■ **Exercise requirements**:
Only the number is needed: the count of lines in the records with the word "faces".

START Extracted material

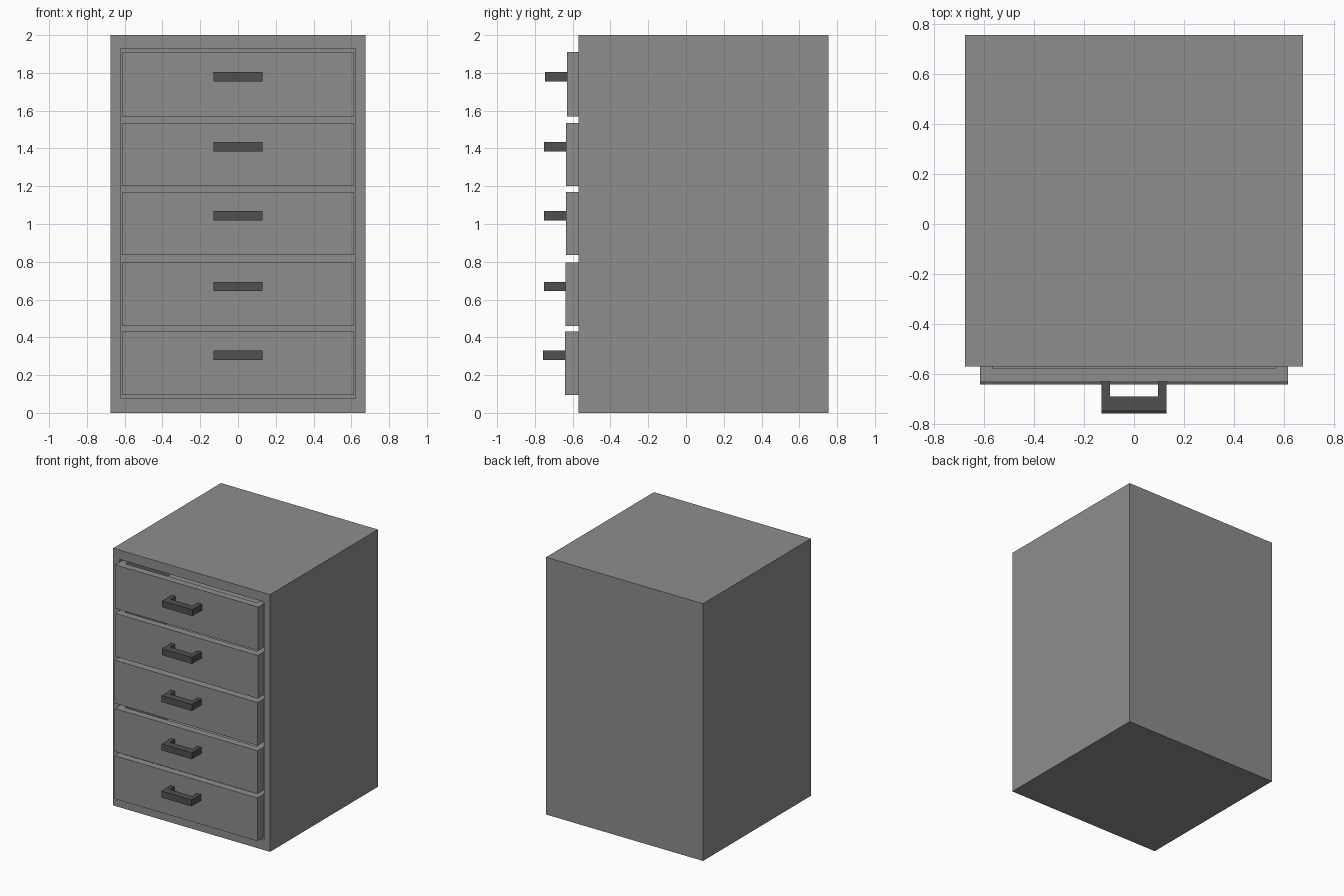
import bpy, bmesh
from mathutils import Vector

if "Cube" in bpy.data.objects:
    bpy.data.objects.remove(bpy.data.objects["Cube"])


def material(name, v):
    m = bpy.data.materials.new(name)
    m.diffuse_color = (v, v, v, 1)
    m.use_nodes = True
    m.node_tree.nodes["Principled BSDF"].inputs["Base Color"].default_value = m.diffuse_color
    return m


GREY = material("cabinet grey", 0.27)
DARK = material("handle dark grey", 0.08)


def add_box(bm, lo, hi):
    lo, hi = Vector(lo), Vector(hi)
    verts = bmesh.ops.create_cube(bm, size=1)["verts"]
    for v in verts:
        v.co = Vector([(lo[i] + hi[i]) / 2 + v.co[i] * (hi[i] - lo[i]) for i in range(3)])


def finish(bm, name, mat):
    bmesh.ops.recalc_face_normals(bm, faces=bm.faces)
    me = bpy.data.meshes.new(name)
    bm.to_mesh(me)
    bm.free()
    me.materials.append(mat)
    ob = bpy.data.objects.new(name, me)
    bpy.context.collection.objects.link(ob)
    return ob


def hollow_box(name, lo, hi, cav_lo, cav_hi, open_dir, mat):
    """Box with a cavity sunk into the face pointing along open_dir."""
    bm = bmesh.new()
    add_box(bm, lo, hi)
    bm.normal_update()
    d = Vector(open_dir)
    axis = max(range(3), key=lambda i: abs(d[i]))
    face = max(bm.faces, key=lambda f: f.normal.dot(d))
    mid = face.calc_center_median()
    depth = cav_hi[axis] if d[axis] < 0 else cav_lo[axis]
    bmesh.ops.inset_individual(bm, faces=[face], thickness=0.02)
    for v in face.verts:                       # rim of the opening
        for i in range(3):
            if i != axis:
                v.co[i] = cav_lo[i] if v.co[i] < mid[i] else cav_hi[i]
    face = bmesh.ops.extrude_discrete_faces(bm, faces=[face])["faces"][0]
    for v in face.verts:                       # floor of the cavity
        v.co[axis] = depth
    return finish(bm, name, mat)


# Cabinet shell, open at the front
hollow_box("cabinet", (-0.675, -0.57, 0), (0.675, 0.755, 2),
           (-0.622, -0.57, 0.078), (0.622, 0.70, 1.928), (0, -1, 0), GREY)

# Drawers: bottom z, top z, front y
drawers = [(0.095, 0.43, -0.641), (0.46, 0.795, -0.637), (0.835, 1.17, -0.636),
           (1.20, 1.535, -0.635), (1.57, 1.91, -0.630)]
for n, (z0, z1, y) in enumerate(drawers, 1):
    back = y + 1.27
    hollow_box(f"drawer_{n}", (-0.615, y, z0), (0.615, back, z1),
               (-0.565, y + 0.055, z0 + 0.045), (0.565, back - 0.055, z1), (0, 0, 1), GREY)

    # Square bracket handle: U profile extruded upwards
    h = z0 + 0.184
    bm = bmesh.new()
    prof = [(-0.13, 0.005), (-0.13, -0.116), (0.13, -0.116), (0.13, 0.005),
            (0.096, 0.005), (0.096, -0.06), (-0.096, -0.06), (-0.096, 0.005)]
    f = bm.faces.new([bm.verts.new((px, y + py, h)) for px, py in prof])
    ext = bmesh.ops.extrude_face_region(bm, geom=[f], use_keep_orig=True)["geom"]
    bmesh.ops.translate(bm, vec=(0, 0, 0.05),
                        verts=[g for g in ext if isinstance(g, bmesh.types.BMVert)])
    finish(bm, f"handle_{n}", DARK)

END Extracted material

■ **Solution for this exercise**:
5